The Port of Benghazi lies on the shores of the Gulf of Sidra off the Mediterranean Sea in the Cyrenaica region of northeast Libya. It is the second biggest city in Libya and an important educational, administrative, and commercial center. In 2005, over 685 thousand people called the Port of Benghazi home.
In addition to its busy port, industries in the Port of Benghazi include oil refining, food and salt processing, cement manufacturing, fishing, brewing, and tanning. Providing fresh water for its residents, the Port of Benghazi is home to one of the biggest water desalinization plants in the world. The Port of Benghazi is connected to other coastal Libyan cities by road.
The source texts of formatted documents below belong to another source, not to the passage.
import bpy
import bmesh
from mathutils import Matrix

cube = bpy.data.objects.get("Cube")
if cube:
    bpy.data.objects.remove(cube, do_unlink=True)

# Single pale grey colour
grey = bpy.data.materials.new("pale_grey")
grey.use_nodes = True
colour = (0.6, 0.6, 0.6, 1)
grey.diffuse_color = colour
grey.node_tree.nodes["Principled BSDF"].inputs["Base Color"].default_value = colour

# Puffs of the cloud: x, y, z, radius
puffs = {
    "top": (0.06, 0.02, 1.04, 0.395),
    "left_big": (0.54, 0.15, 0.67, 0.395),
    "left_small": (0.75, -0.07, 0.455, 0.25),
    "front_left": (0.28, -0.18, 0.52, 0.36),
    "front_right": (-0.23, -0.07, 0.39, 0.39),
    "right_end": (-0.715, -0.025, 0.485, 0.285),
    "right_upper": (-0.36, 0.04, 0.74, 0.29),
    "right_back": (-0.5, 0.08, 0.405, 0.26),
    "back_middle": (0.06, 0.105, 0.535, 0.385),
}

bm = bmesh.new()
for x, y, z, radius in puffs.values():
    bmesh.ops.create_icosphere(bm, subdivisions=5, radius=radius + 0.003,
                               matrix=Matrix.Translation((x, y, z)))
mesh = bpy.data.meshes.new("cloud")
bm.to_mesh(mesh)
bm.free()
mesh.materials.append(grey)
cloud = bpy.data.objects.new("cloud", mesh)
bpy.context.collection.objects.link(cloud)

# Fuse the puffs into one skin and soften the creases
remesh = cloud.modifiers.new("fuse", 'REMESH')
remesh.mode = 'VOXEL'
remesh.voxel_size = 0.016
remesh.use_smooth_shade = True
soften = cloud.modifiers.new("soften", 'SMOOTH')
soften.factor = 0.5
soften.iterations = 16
The Port of Benghazi, called Euesperides (or Hesperides) at that time, was founded by the ancient Greeks of Cyrenaica in the 6th Century BC. The Greeks passed it to Ptolemy III, Egyptian pharaoh, naming it Berenice to honor the pharaoh’s wife. The city’s modern name honors a benefactor named Ghazi (Bani Ghazi means “Ghazi’s descendants).
After the 3rd Century AD, it surpassed Barce and Cyrene as the region’s main center. Later, it began to decline, and it was a small town until the Italians occupied the Port of Benghazi from 1912 to 1942.
During the era of Kingdoms in Libya, the Port of Benghazi was more or less a joint capital with the Port of Tripoli, and it continues to house many organizations and institutions normally associated with a country’s capital city. This favored status has led to a strong rivalry between the cities and the regions in which they are located (Cyrenaica and Tripolitania).
Today, the Port of Benghazi it is a modern economic center today with busy finance and manufacturing sectors. The city’s multi-ethnic population is dominated by persons of Arab descent.